Three Questions to Help End Cultural Appropriation by Louie GongTweet
When you visit the stores this holiday season, you’ll run across countless products featuring designs inspired by indigenous cultures. So, if there’s such a huge demand for Native art, why do Native communities remain some of the poorest in North America? And why do companies with plenty of resources to do so rarely collaborate with Native artists?
Well, for one, both the producers and consumers of these products have been exposed to a lifetime of media depicting Native peoples in really limiting contexts. Here’s a few of the most common:
- A romantic or tragic symbol of American history
- A cause or charity project
- An extension of the natural environment
Almost all mainstream media over the last 400 years has shown us in one of these ways. As just one example, the iconic “End of the Trail” image, which was based on a sculpture by James Earle Fraser, encompasses all three of these contexts. He described this work as depicting the American Indian’s “exit into oblivion.”

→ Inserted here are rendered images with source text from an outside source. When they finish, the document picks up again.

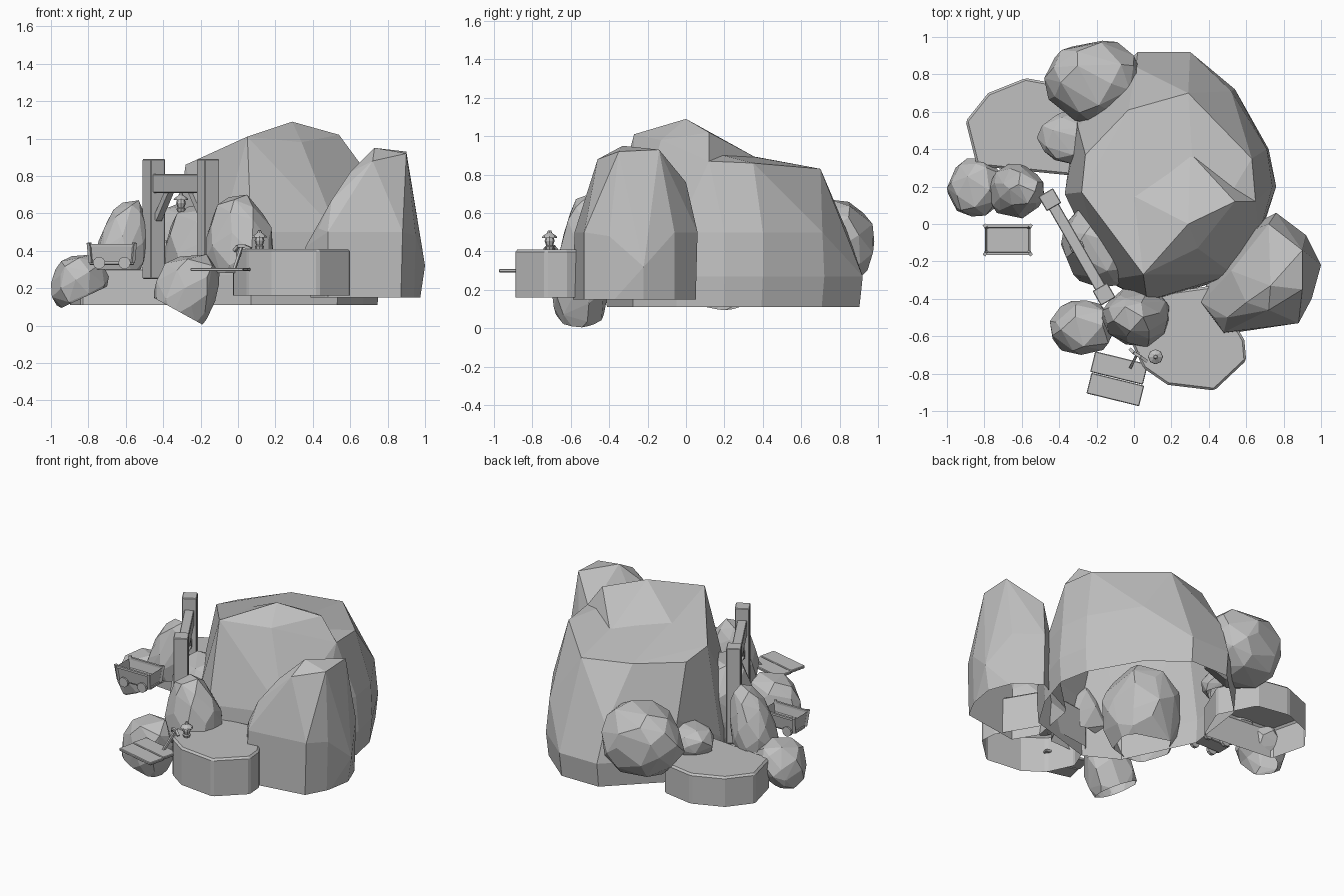
import bpy, bmesh, math, random
from mathutils import Vector, Matrix

old_cube = bpy.data.objects.get("Cube")
if old_cube:
    bpy.data.objects.remove(old_cube, do_unlink=True)

stone = bpy.data.materials.new("plain grey")
stone.use_nodes = True
GREY = (0.53, 0.53, 0.53, 1)
stone.diffuse_color = GREY
stone.node_tree.nodes["Principled BSDF"].inputs["Base Color"].default_value = GREY
DOWN = Vector((0, 0, -1))


def finish(name, bm, matrix=None, bevel=0):
    """Turn a bmesh into a named, flat shaded object."""
    bmesh.ops.recalc_face_normals(bm, faces=bm.faces)
    mesh = bpy.data.meshes.new(name)
    bm.to_mesh(mesh)
    bm.free()
    mesh.materials.append(stone)
    obj = bpy.data.objects.new(name, mesh)
    bpy.context.collection.objects.link(obj)
    if matrix:
        obj.matrix_world = matrix
    if bevel:
        modifier = obj.modifiers.new("soft edge", "BEVEL")
        modifier.width = bevel
        modifier.segments = 1
    return obj


def hull(name, points, base=None, facing=DOWN):
    """Faceted convex rock; everything past the base plane is cut off and left open."""
    bm = bmesh.new()
    for point in points:
        bm.verts.new(point)
    result = bmesh.ops.convex_hull(bm, input=bm.verts)
    unused = {g for g in result["geom_interior"] if isinstance(g, bmesh.types.BMVert)}
    bmesh.ops.delete(bm, geom=list(unused), context="VERTS")
    bmesh.ops.dissolve_limit(bm, angle_limit=math.radians(4), verts=bm.verts, edges=bm.edges)
    if base:
        bmesh.ops.bisect_plane(bm, geom=bm.verts[:] + bm.edges[:] + bm.faces[:],
                               plane_co=base, plane_no=facing, clear_outer=True)
    return finish(name, bm)


def boulder(name, low, high, seed, count=34, taper=0.0, lean=0.0, base=None, facing=DOWN):
    """Random faceted boulder filling a bounding box; taper narrows its top."""
    rng = random.Random(seed)
    raw = []
    for i in range(count):
        z = 1 - 2 * (i + 0.5) / count
        turn = i * math.pi * (3 - math.sqrt(5)) + rng.uniform(-0.3, 0.3)
        ring = (1 - z * z) ** 0.33 * (1 - taper * z) * rng.uniform(0.9, 1)
        raw.append(Vector((ring * math.cos(turn) + lean * z, ring * math.sin(turn), z)))
    fitted = [Vector() for _ in raw]
    for axis in range(3):
        values = [p[axis] for p in raw]
        span = max(values) - min(values)
        for new, value in zip(fitted, values):
            share = (value - min(values)) / span
            new[axis] = low[axis] + share * (high[axis] - low[axis])
    return hull(name, fitted, base, facing)


def box(name, size, place, turn=0.0, bevel=0.004):
    bm = bmesh.new()
    bmesh.ops.create_cube(bm, size=1, matrix=Matrix.Diagonal((*size, 1)))
    matrix = Matrix.Translation(place) @ Matrix.Rotation(turn, 4, "Z")
    return finish(name, bm, matrix, bevel)


def bar(name, start, end, width, depth):
    """Square bar between two points."""
    start, end = Vector(start), Vector(end)
    bm = bmesh.new()
    bmesh.ops.create_cube(bm, size=1, matrix=Matrix.Diagonal((width, depth, (end - start).length, 1)))
    turn = (end - start).to_track_quat("Z", "Y").to_matrix().to_4x4()
    return finish(name, bm, Matrix.Translation((start + end) / 2) @ turn)


def slab(name, outline, bottom, top):
    """Flat topped block, open underneath."""
    bm = bmesh.new()
    lower = [bm.verts.new((x, y, bottom)) for x, y in outline]
    upper = [bm.verts.new((x, y, top)) for x, y in outline]
    bm.faces.new(upper)
    for i in range(len(outline)):
        bm.faces.new((lower[i - 1], lower[i], upper[i], upper[i - 1]))
    return finish(name, bm, bevel=.012)


def lathe(name, profile, place, sides=8, tilt=None):
    """Closed turned shape from (radius, height) pairs."""
    bm = bmesh.new()
    rings = [[bm.verts.new((r * math.cos(a), r * math.sin(a), z))
              for a in (math.tau * i / sides for i in range(sides))] for r, z in profile]
    for lower, upper in zip(rings, rings[1:]):
        for i in range(sides):
            j = (i + 1) % sides
            bm.faces.new((lower[i], lower[j], upper[j], upper[i]))
    bm.faces.new(rings[0])
    bm.faces.new(rings[-1])
    return finish(name, bm, Matrix.Translation(place) @ (tilt or Matrix()))


# Mountain shell, open underneath
crown = [(.05, -.27, 1.01), (.34, -.13, .98), (.47, -.04, .88), (.65, .12, .87), (.63, .35, .86),
         (.29, .7, .83), (-.03, .61, .84), (-.26, .37, .82), (-.28, .17, .86)]
waist = [(-.3, .12), (.07, -.41), (.53, -.27), (.67, -.05), (.74, .2), (.71, .4),
         (.52, .71), (.29, .84), (.01, .84), (-.3, .52)]
foot = [(-.34, .33), (-.37, .16), (-.15, -.3), (.07, -.42), (.54, -.28), (.68, -.05),
        (.76, .2), (.72, .4), (.54, .72), (.3, .92), (.02, .92), (-.31, .6)]
hull("mountain", crown + [(x, y, .5) for x, y in waist] + [(x, y, .27) for x, y in foot]
     + [(x * .98, y * .98, .1) for x, y in foot], (0, 0, .11))

# Ridge along the front of the summit
ridge = crown[:4] + [(.29, 0, 1.09), (.54, .12, 1.02), (.3, .38, .88), (-.1, .2, .87), (.25, 0, .75)]
hull("mountain_peak", ridge, (0, 0, .82))

# Rock mass filling the cave mouth
boulder("cave_rock", (-.39, -.34, .05), (.08, .13, .65), 11, 46, base=(0, 0, .12))

# Right crag
crag = [(.73, -.33, .95), (.9, -.14, .93), (.9, -.35, .92), (.72, -.46, .88), (.6, -.42, .82), (.52, -.25, .68),
        (.72, 0, .76), (.76, .06, .5), (.95, -.4, .48), (.92, -.06, .5), (1, -.22, .32),
        (.36, -.42, .42), (.43, -.5, .52), (.5, -.5, .67), (.48, -.58, .5), (.88, -.53, .5)]
rim = [(.76, .05), (.91, -.06), (.97, -.22), (.94, -.4), (.87, -.53), (.48, -.59), (.39, -.44), (.45, -.1)]
hull("right_crag", crag + [(x, y, .12) for x, y in rim], (0, 0, .15))

# Loose boulders
boulder("back_boulder", (-.48, .53, .22), (.05, .98, .67), 3, 40, .05)
boulder("pond_boulder", (-.52, .32, .26), (-.2, .6, .46), 5, base=(0, 0, .3))
boulder("tall_left_boulder", (-.79, .03, .2), (-.48, .32, .67), 7, 38, .25, .35, (0, 0, .3))
boulder("low_left_boulder", (-1, .04, .08), (-.69, .35, .38), 4, 34, 0, .1,
        (-.9, .2, .115), Vector((.42, 0, -.9)))
boulder("tall_front_boulder", (-.17, -.66, .2), (.19, -.34, .7), 9, 38, .25, -.1, (0, 0, .28))
boulder("low_front_boulder", (-.45, -.7, -.06), (-.1, -.41, .38), 6, 38, -.1, .25,
        (-.29, -.55, .06), Vector((-.48, 0, -.87)))

# Flat topped slabs
slab("front_slab", [(-.03, -.6), (.05, -.77), (.18, -.86), (.43, -.89), (.6, -.73),
                    (.59, -.62), (.42, -.33), (.06, -.38)], .16, .41)
slab("back_slab", [(-.9, .55), (-.78, .7), (-.58, .78), (-.36, .74), (-.24, .5),
                   (-.34, .26), (-.84, .31)], .11, .31)

# Timber gate
gate_left, gate_right = Vector((-.45, .13, 0)), Vector((-.16, -.375, 0))
gate_mid = (gate_left + gate_right) / 2
across = (gate_right - gate_left).normalized()
up = Vector((0, 0, 1))
heading = math.atan2(across.y, across.x)
for name, foot_point, side in (("left", gate_left, 1), ("right", gate_right, -1)):
    box(name + "_gate_post", (.09, .09, .64), foot_point + up * .57, heading)
    inner = foot_point + across * side * .04
    bar(name + "_gate_brace", inner + up * .57, inner + across * side * .13 + up * .72, .035, .035)
box("gate_beam", ((gate_right - gate_left).length, .06, .1), gate_mid + up * .76, heading)


# Lanterns: foot, glass, cap and hook
def lantern(name, place):
    lathe(name, [(.02, 0), (.025, .015), (.018, .02), (.026, .045), (.022, .06),
                 (.04, .06), (.036, .07), (.014, .085), (.008, .1)], place)


lantern("hanging_lantern", gate_mid + up * .61)
lantern("slab_lantern", (.115, -.71, .41))

# Floating planks
for name, x, y in (("rear_plank", -.08, -.77), ("front_plank", -.1, -.885)):
    box(name, (.29, .113, .018), (x, y, .3), -.24)

# Pickaxe
bar("pick_handle", (-.02, -.77, .3), (.02, -.69, .42), .014, .014)
tips = [Vector(p) for p in ((-.02, -.67, .4), (.0, -.69, .425), (.035, -.71, .425), (.07, -.735, .41))]
for i, (start, end) in enumerate(zip(tips, tips[1:])):
    bar("pick_head_%d" % i, start, end, .016, .016)

# Mine cart: open flared tub on a frame
cart = Vector((-.675, -.085, 0))
bm = bmesh.new()
bmesh.ops.create_cube(bm, size=1, matrix=Matrix.Translation((0, 0, .385)) @ Matrix.Diagonal((.23, .125, .09, 1)))
for vert in bm.verts:
    if vert.co.z > .4:
        vert.co.x *= 1.06
        vert.co.y *= 1.2
bm.normal_update()
top_face = [f for f in bm.faces if f.normal.z > .9]
bmesh.ops.inset_region(bm, faces=top_face, thickness=.015)
bmesh.ops.translate(bm, verts=top_face[0].verts, vec=(0, 0, -.06))
finish("cart_tub", bm, Matrix.Translation(cart))
box("cart_frame", (.24, .1, .02), cart + up * .335)
lying = Matrix.Rotation(math.pi / 2, 4, "X")
for sx in (-1, 1):
    for sy in (-1, 1):
        label = ("left" if sx > 0 else "right") + ("_back" if sy > 0 else "_front")
        lathe("cart_wheel_" + label, [(.033, -.01), (.033, .01)],
              cart + Vector((sx * .068, sy * .065, .335)), 10, lying)
        bar("cart_corner_" + label, cart + Vector((sx * .112, sy * .06, .335)),
            cart + Vector((sx * .122, sy * .076, .443)), .018, .018)
for sy in (-1, 1):
    bar("cart_rail_%s" % ("back" if sy > 0 else "front"), cart + Vector((-.12, sy * .074, .43)),
        cart + Vector((.12, sy * .074, .43)), .014, .014)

Although each one of these problematic themes – and their negative impact on real live Native peoples – deserves its own post, the takeaway here is the theme that is missing. Producers and consumers of cultural art don’t see us as highly skilled, hard working professionals who would make great business partners or collaborators.
At Eighth Generation we understand that appropriation is about more than hurt feelings. It has real cultural and economic consequences. So in addition to creating Native-owned and designed products, and modeling responsible ways of partnering with Native artists through the Inspired Natives Project, we are committed to raising awareness around the importance of supporting Native artists and businesses.
We think we’re on the right track towards creating opportunities for cultural artists, and through our presence in the market, we can influence more established companies to change their pattern of appropriation. But there’s a long way to go, and YOU can help! When you’re thinking about buying Native art and products, ask three simple questions:
1. Is the artist Native?
Generally, this means the artist is enrolled or registered in a tribe. If you don’t see the artist’s name or tribe on the packaging or website, the product was NOT designed by a Native artist. And don’t be fooled by the term “Native-inspired”, a term that grew in popularity after the passage of the Indian Arts and Crafts Act of 1990, which made it illegal to call something “Native” when Native people had nothing to do with it. So saying a product is “Native-inspired” is often an attempt to mislead consumers into thinking the product is connected to real Native peoples without violating the law.
2. Is the company Native-owned?
There aren’t yet a lot of Native-owned companies that you can buy products from, because there just isn’t a lot of start up capital or business capacity in our communities. So it’s especially important to support Native peoples that still managed to pursue success through entrepreneurship. The more you support Native-owned businesses, the more business knowledge cycles back into our communities and fosters sustainable, self-determined models for Native artists creating arts-based businesses. If you’re not sure, don’t be afraid to ask!
3. Is the artist being fairly and equitably compensated?
When a Native artist licenses artwork to a company, they’re signing off on more than just their artwork. They are also granting permission for the company to tell their personal story and align with their tribe. With these greater stakes in mind, it’s especially important to be aware of that fact that not all licensing arrangements are equal.
Although agreements will vary widely based upon the stature of the artist and the size of the company, they generally include a combination of an upfront fee, and royalties based on sales and product exchanges. However, you will hear of arrangements that vary as widely as companies deliberately seeking out artists who do not have a voice, and purchasing the rights to artwork in perpetuity for $200 — to arrangements like Eighth Generation’s Inspired Natives Project, where artists receive an upfront fee, royalties, access to product, and invaluable capacity building. There’s no one right model, but remember that it’s OK to ask. They may tell you it’s confidential, but the way they handle an inquiry says a lot about their values.
With the information you acquire from asking these 3 questions, you’ll be able to make an informed decision about whether to buy. Regardless of which way you decide to go, we remind you that resources used to buy appropriated artwork leads to more appropriation. More appropriation leads to a further decrease in the already limited opportunity for cultural artists and Native-owned businesses.
By Louie Gong
Louie Gong (M.Ed) is the Founder of 8th Generation and is an artist, educator and public speaker who was raised by his grandparents in the Nooksack tribal community. Although he is best known for his highly sought after, hand-drawn custom shoes, Louie has received international recognition for a body of work that – like his mixed heritage (Nooksack/Chinese/French/Scottish) – defies categorization.
A former Child and Family Therapist, Louie started addressing racial and cultural identity professionally in 2001. He went on to become President of MAVIN, a national non-profit that raises awareness about mixed race people and families. His commentary on race and cultural identity has been featured, in MSNBC.com, The New York Times, NBC Nightly News and BBC. He continues to serve on the Advisory Board of MAVIN and Mixed in Canada.